**Aim of the exercise:** Your task is to copy each line of the material below that includes "loft".

**Dataset excerpts:**

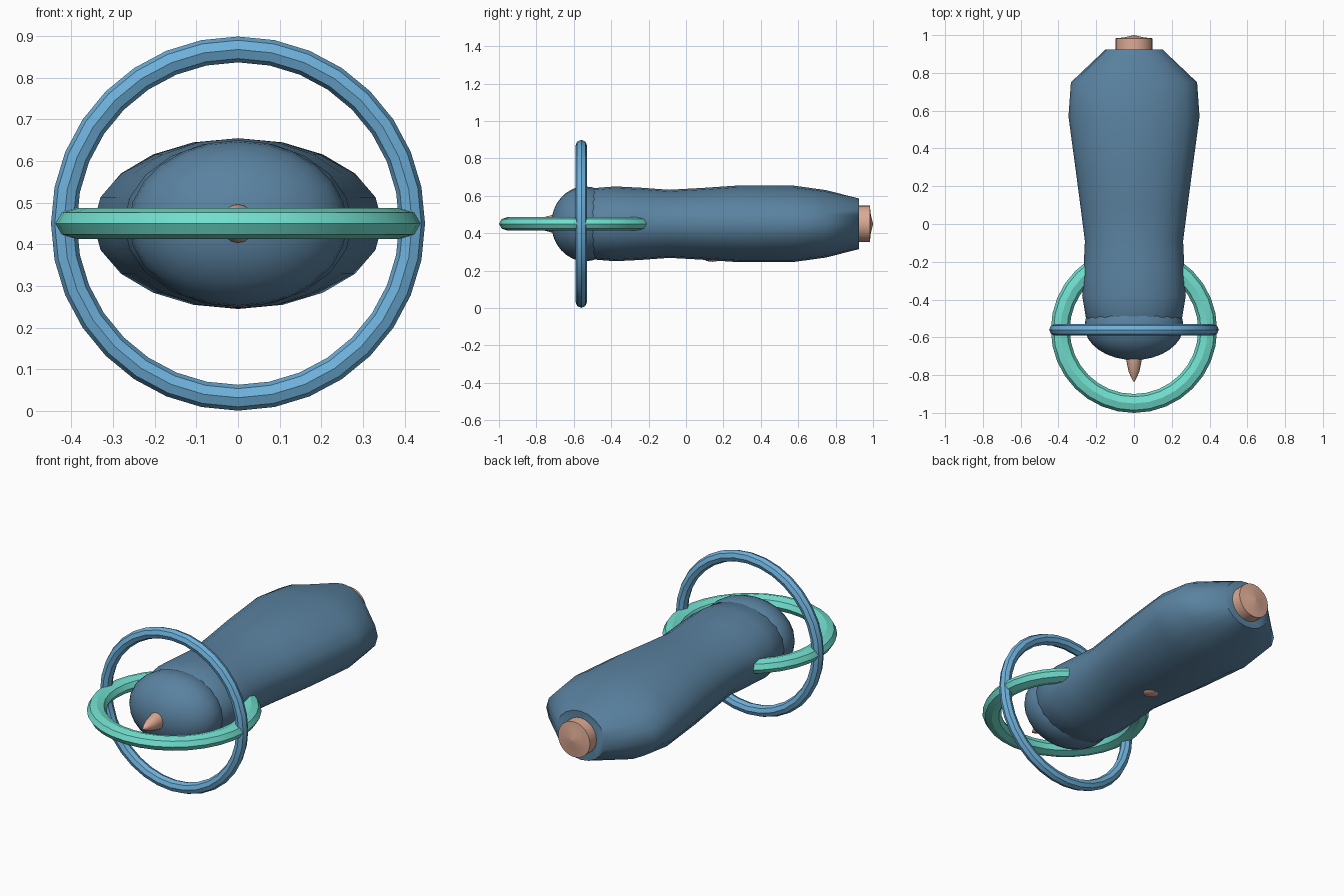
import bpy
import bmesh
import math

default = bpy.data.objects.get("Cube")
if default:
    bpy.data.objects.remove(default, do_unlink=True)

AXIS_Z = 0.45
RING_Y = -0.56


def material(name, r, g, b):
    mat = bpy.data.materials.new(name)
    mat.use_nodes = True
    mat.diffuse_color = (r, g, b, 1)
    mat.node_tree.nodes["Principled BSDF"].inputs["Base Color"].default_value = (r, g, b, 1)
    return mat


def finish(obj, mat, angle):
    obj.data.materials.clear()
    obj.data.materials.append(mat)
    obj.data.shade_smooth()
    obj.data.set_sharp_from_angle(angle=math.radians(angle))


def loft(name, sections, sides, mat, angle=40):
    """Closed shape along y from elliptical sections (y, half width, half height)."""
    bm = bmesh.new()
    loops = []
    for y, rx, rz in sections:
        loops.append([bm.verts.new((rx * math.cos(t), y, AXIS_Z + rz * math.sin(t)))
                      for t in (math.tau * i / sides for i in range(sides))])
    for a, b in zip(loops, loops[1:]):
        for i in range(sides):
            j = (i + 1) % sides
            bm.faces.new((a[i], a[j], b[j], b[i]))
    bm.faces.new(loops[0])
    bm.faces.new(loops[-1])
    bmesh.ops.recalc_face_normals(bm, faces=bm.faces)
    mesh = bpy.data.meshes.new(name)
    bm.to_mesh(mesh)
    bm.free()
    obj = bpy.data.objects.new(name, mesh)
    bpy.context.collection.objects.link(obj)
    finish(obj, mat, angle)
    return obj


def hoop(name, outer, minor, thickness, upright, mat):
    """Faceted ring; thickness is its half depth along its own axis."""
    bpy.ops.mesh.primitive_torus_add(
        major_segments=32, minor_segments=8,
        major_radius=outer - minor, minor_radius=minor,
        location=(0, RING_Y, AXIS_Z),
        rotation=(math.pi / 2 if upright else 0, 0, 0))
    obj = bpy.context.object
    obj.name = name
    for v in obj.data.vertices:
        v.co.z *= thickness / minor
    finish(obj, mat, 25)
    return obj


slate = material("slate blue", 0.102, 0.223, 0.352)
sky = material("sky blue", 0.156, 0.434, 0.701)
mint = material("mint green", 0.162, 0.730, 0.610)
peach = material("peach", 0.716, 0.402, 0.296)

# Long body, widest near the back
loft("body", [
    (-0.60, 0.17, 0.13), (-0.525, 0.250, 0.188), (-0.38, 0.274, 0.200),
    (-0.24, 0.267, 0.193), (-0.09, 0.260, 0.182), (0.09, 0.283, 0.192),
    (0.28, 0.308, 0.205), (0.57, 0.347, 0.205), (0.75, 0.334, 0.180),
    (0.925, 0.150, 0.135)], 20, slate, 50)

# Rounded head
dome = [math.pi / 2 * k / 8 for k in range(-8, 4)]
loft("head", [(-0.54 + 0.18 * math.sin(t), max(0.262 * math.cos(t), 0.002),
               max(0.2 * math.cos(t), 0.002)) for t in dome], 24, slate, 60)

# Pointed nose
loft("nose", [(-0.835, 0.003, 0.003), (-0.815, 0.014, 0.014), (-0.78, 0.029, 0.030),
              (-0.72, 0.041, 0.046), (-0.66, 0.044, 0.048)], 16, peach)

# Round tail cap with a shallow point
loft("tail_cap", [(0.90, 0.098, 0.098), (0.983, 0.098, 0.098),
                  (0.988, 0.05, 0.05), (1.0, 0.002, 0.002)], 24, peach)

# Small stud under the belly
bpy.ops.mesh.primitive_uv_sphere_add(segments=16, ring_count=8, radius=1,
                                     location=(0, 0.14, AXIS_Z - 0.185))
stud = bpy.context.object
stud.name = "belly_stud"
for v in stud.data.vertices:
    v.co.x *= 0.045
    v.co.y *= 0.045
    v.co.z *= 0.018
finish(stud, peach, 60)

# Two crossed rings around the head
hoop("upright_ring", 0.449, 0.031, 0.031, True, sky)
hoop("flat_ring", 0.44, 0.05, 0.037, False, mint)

**Exercise response:**
def loft(name, sections, sides, mat, angle=40):
loft("body", [
loft("head", [(-0.54 + 0.18 * math.sin(t), max(0.262 * math.cos(t), 0.002),
loft("nose", [(-0.835, 0.003, 0.003), (-0.815, 0.014, 0.014), (-0.78, 0.029, 0.030),
loft("tail_cap", [(0.90, 0.098, 0.098), (0.983, 0.098, 0.098),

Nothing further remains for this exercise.